November 02, 2015
Five Things I Know to be True within the New Zealand EEZ
31° 22.1’S x 173° 36.6’E
232 nm from Opua, New Zealand
False sense of fall in the southern hemisphere, sunny and crisp, wind SExE, force 2-3.
Five things I know to be true:
- The wind will change direction in the last ten minutes before watch turnover
- Befriending the steward has many perks (plus Bex is pretty cool regardless)
- Foulie pants are worth wearing for midwatch, even when the sky is clear and the stars are out
- Buffs can and will be used as ear warmers/hats
- Calling the galley a “kitchen,” the soles “floors” and ladders “stairs” will be met by an eye roll and a prompt correction by mates and other crewmembers.
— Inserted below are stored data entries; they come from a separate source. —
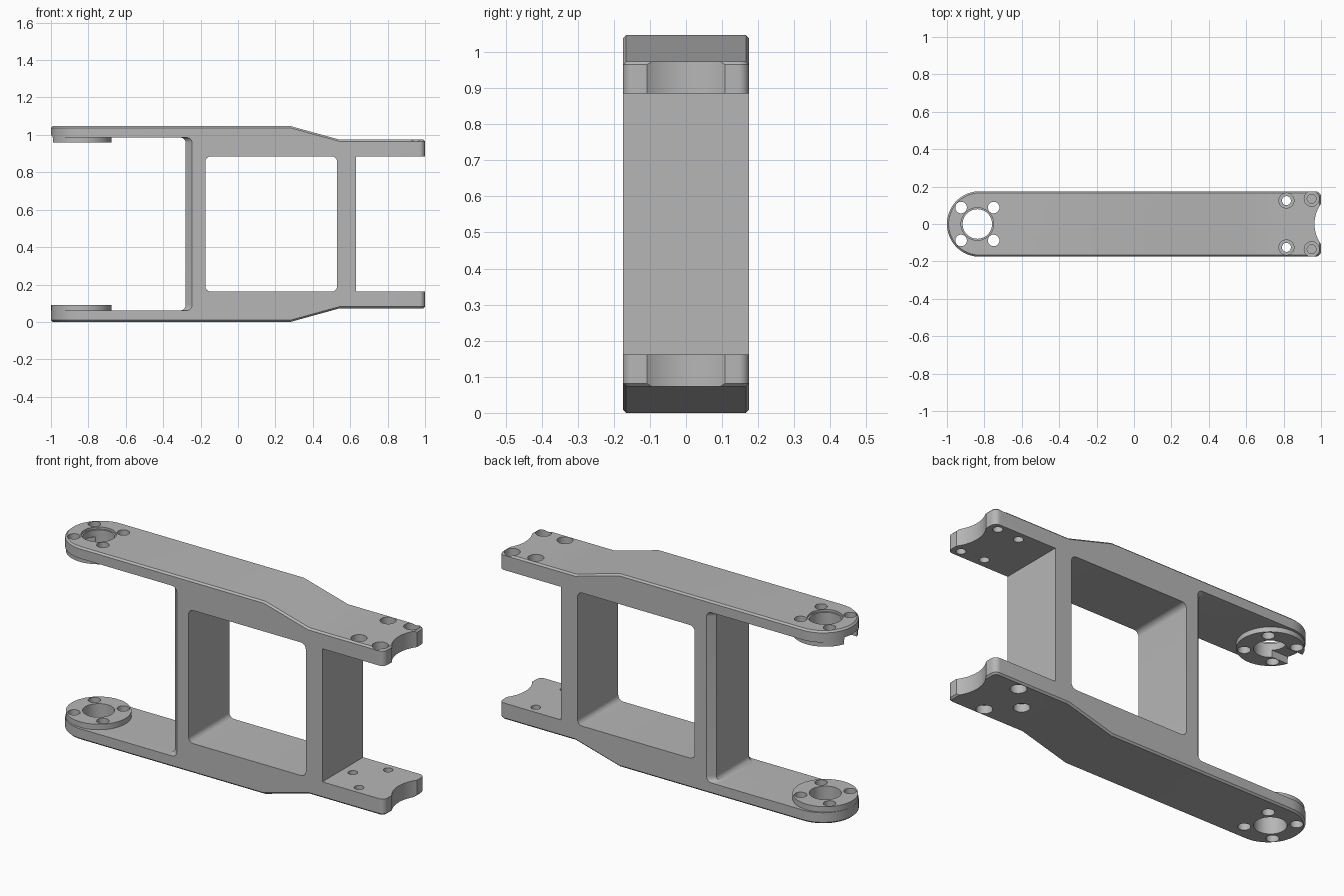
import bpy, bmesh, math

if "Cube" in bpy.data.objects:
    bpy.data.objects.remove(bpy.data.objects["Cube"])

H, W = 1.047, 0.175           # overall height, half depth
BX, BR = -0.8375, 0.1615      # pivot boss centre and radius

metal = bpy.data.materials.new("grey_metal")
metal.diffuse_color = (0.47, 0.47, 0.47, 1)
metal.use_nodes = True
metal.node_tree.nodes["Principled BSDF"].inputs["Base Color"].default_value = metal.diffuse_color


def arc(cx, cy, r, a0, a1, n):
    """Points on an arc, angles in degrees."""
    return [(cx + r * math.cos(math.radians(a0 + (a1 - a0) * i / n)),
             cy + r * math.sin(math.radians(a0 + (a1 - a0) * i / n))) for i in range(n + 1)]


def loft(rings):
    """Closed solid through rings of matching 3D points."""
    bm = bmesh.new()
    vs = [[bm.verts.new(p) for p in ring] for ring in rings]
    n = len(rings[0])
    bm.faces.new(vs[0])
    bm.faces.new(vs[-1])
    for a, b in zip(vs, vs[1:]):
        for i in range(n):
            j = (i + 1) % n
            bm.faces.new((a[i], a[j], b[j], b[i]))
    bmesh.ops.recalc_face_normals(bm, faces=bm.faces)
    return bm


def to_object(bm, name):
    me = bpy.data.meshes.new(name)
    bm.to_mesh(me)
    bm.free()
    ob = bpy.data.objects.new(name, me)
    bpy.context.collection.objects.link(ob)
    return ob


def upright(pts, z0, z1):
    return loft([[(x, y, z) for x, y in pts] for z in (z0, z1)])


def cylinder(x, y, r, z0, z1, n=40):
    return upright(arc(x, y, r, 0, 360, n)[:-1], z0, z1)


def combine(target, bm, operation="DIFFERENCE"):
    """Boolean a temporary tool into the target, then delete the tool."""
    tool = to_object(bm, "tool")
    tool.hide_render = True
    mod = target.modifiers.new("cut", "BOOLEAN")
    mod.operation, mod.object, mod.solver = operation, tool, "EXACT"
    bpy.context.view_layer.objects.active = target
    bpy.ops.object.modifier_apply(modifier=mod.name)
    bpy.data.objects.remove(tool)


# Solid block: plan outline with a round left end, tapered towards the right
outline = (arc(-0.825, 0, W, 90, 270, 48) + arc(0.97, -W + 0.03, 0.03, -90, 0, 8)
           + arc(0.97, W - 0.03, 0.03, 0, 90, 8))
bm = upright(outline, 0, H)
for x in (0.28, 0.545):
    bmesh.ops.bisect_plane(bm, geom=bm.verts[:] + bm.edges[:] + bm.faces[:],
                           plane_co=(x, 0, 0), plane_no=(1, 0, 0))
for v in bm.verts:
    drop = 0.073 * min(max((v.co.x - 0.28) / 0.265, 0), 1)
    v.co.z += drop if v.co.z < H / 2 else -drop
bm.normal_update()
rim = [e for e in bm.edges if len(e.link_faces) == 2
       and sum(abs(f.normal.z) > 0.5 for f in e.link_faces) == 1]
bmesh.ops.bevel(bm, geom=rim, offset=0.009, segments=1, affect="EDGES")
frame = to_object(bm, "fork_frame")
frame.data.materials.append(metal)

# Left fork opening, widened at both faces to chamfer the web edges
rings = []
for y, x in ((-0.21, -0.21), (-0.14, -0.28), (0.14, -0.28), (0.21, -0.21)):
    prof = ([(-1.2, 0.061)] + arc(x - 0.03, 0.091, 0.03, -90, 0, 8)
            + arc(x - 0.03, H - 0.091, 0.03, 0, 90, 8) + [(-1.2, H - 0.061)])
    rings.append([(px, y, pz) for px, pz in prof])
combine(frame, loft(rings))

# Central window with rounded corners
x0, x1, z0, z1, r = -0.175, 0.53, 0.162, H - 0.162, 0.03
prof = (arc(x1 - r, z0 + r, r, -90, 0, 8) + arc(x1 - r, z1 - r, r, 0, 90, 8)
        + arc(x0 + r, z1 - r, r, 90, 180, 8) + arc(x0 + r, z0 + r, r, 180, 270, 8))
combine(frame, loft([[(x, y, z) for x, z in prof] for y in (-0.3, 0.3)]))

# Right fork opening and the concave end
combine(frame, upright([(0.63, -0.3), (1.2, -0.3), (1.2, 0.3), (0.63, 0.3)], z0, z1))
combine(frame, cylinder(1.149, 0, 0.184, -0.2, 1.3, 96))

# Pivot bosses inside both left arms
combine(frame, cylinder(BX, 0, BR, 0.03, 0.091, 64), "UNION")
combine(frame, cylinder(BX, 0, BR, H - 0.087, H - 0.03, 64), "UNION")

# Notch in the upper boss
combine(frame, upright([(-1.1, -0.055), (BX, -0.055), (BX, 0.055), (-1.1, 0.055)], 0.9, 0.998))

# Pivot bore with a shallow step, and four bolt holes through both arms
combine(frame, cylinder(BX, 0, 0.079, -0.2, 1.3, 48))
combine(frame, cylinder(BX, 0, 0.087, H - 0.012, 1.3, 48))
for sx in (-1, 1):
    for sy in (-1, 1):
        combine(frame, cylinder(BX + sx * 0.087, sy * 0.088, 0.031, -0.2, 1.3, 32))

# Counterbored screw holes in the right plates
for x, y in ((0.815, 0.125), (0.815, -0.125), (0.95, 0.135), (0.95, -0.135)):
    combine(frame, cylinder(x, y, 0.024, 0.7, 1.2, 32))
    combine(frame, cylinder(x, y, 0.04, 0.93, 1.2, 32))
for x, y in ((0.815, 0.125), (0.815, -0.125), (0.69, 0)):
    combine(frame, cylinder(x, y, 0.024, -0.2, 0.3, 32))
    combine(frame, cylinder(x, y, 0.04, -0.2, H - 0.93, 32))

# Smooth the rounds, keep machined edges crisp
bpy.ops.object.select_all(action="DESELECT")
frame.select_set(True)
bpy.context.view_layer.objects.active = frame
bpy.ops.object.shade_smooth_by_angle(angle=math.radians(25))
It’s been nine days since we left Suva and everyone seems to be well adjusted to the watch rotation. As the temperatures have gone down, the ships energy level seems to have gone way up. Gone are the days of a
watch-nap-eat rotation, energy is high on the ship, with post-dinner rounds of whist and hearts, afternoon workout parties, and even the occasional practical joke. But with all the fun has also been many project and paper deadlines, even some morning classes (“Five things I know to be true” is an exercise from of one our morning classes—a writing workshop with Ems).
Moving out of the tropics and into the temperate zone has not been the only change; it is now JWOW (Junior watch officer week), which means we (the students) are now charged with the responsibilities of a mate. We are expected to use our leadership skills and sailing knowledge to lead the rest of our watch, including calling the setting and striking of sails, informing the captain when the wind or weather changes drastically, and managing the helm/lookout/boat-check rotation. Having already had my first JWOW watch I have realized that I know more than I thought did, but that there is always something to be on top of as the one in charge. Luckily, my fellow A-watchers, Cordelia, Sadie, Erica, Greg, Sharthak, Hannah, and Avi, all have their own strengths that allow our watch to run fairly smoothly. Our combined knowledge of sail handling, science, and even creative song writing has created a watch that can take on any challenge whether it be setting the raffee, tediously picking out individual pieces of seagrass from a Nueston tow, or rewriting songs for field day pump-up. As JWOW week continues and we gain more responsibility within our watch groups I am so thankful for the unique and dynamic characters within A-watch.
It is hard to believe that we will be arriving in New Zealand in two days, and leaving the Robert C Seamans in a week. As I think about my time aboard what stands out the most are the people aboard. You get to know people pretty well once you have lived on a 134-foot ship with them for a month. The experiences I have had with the members in S-262—seeing a whale breach in the sunset on our first night, crowding the quarter-deck in hopes of seeing the “green flash,” and even the seemingly mundane activities like cleaning the galley mats during evening watch—are entirely unique experiences that I will likely never have outside of this setting.
P.S. from Annelise Hill: Happy Birthday to my Mom, Nicole! I love you so much and hope you had a great day!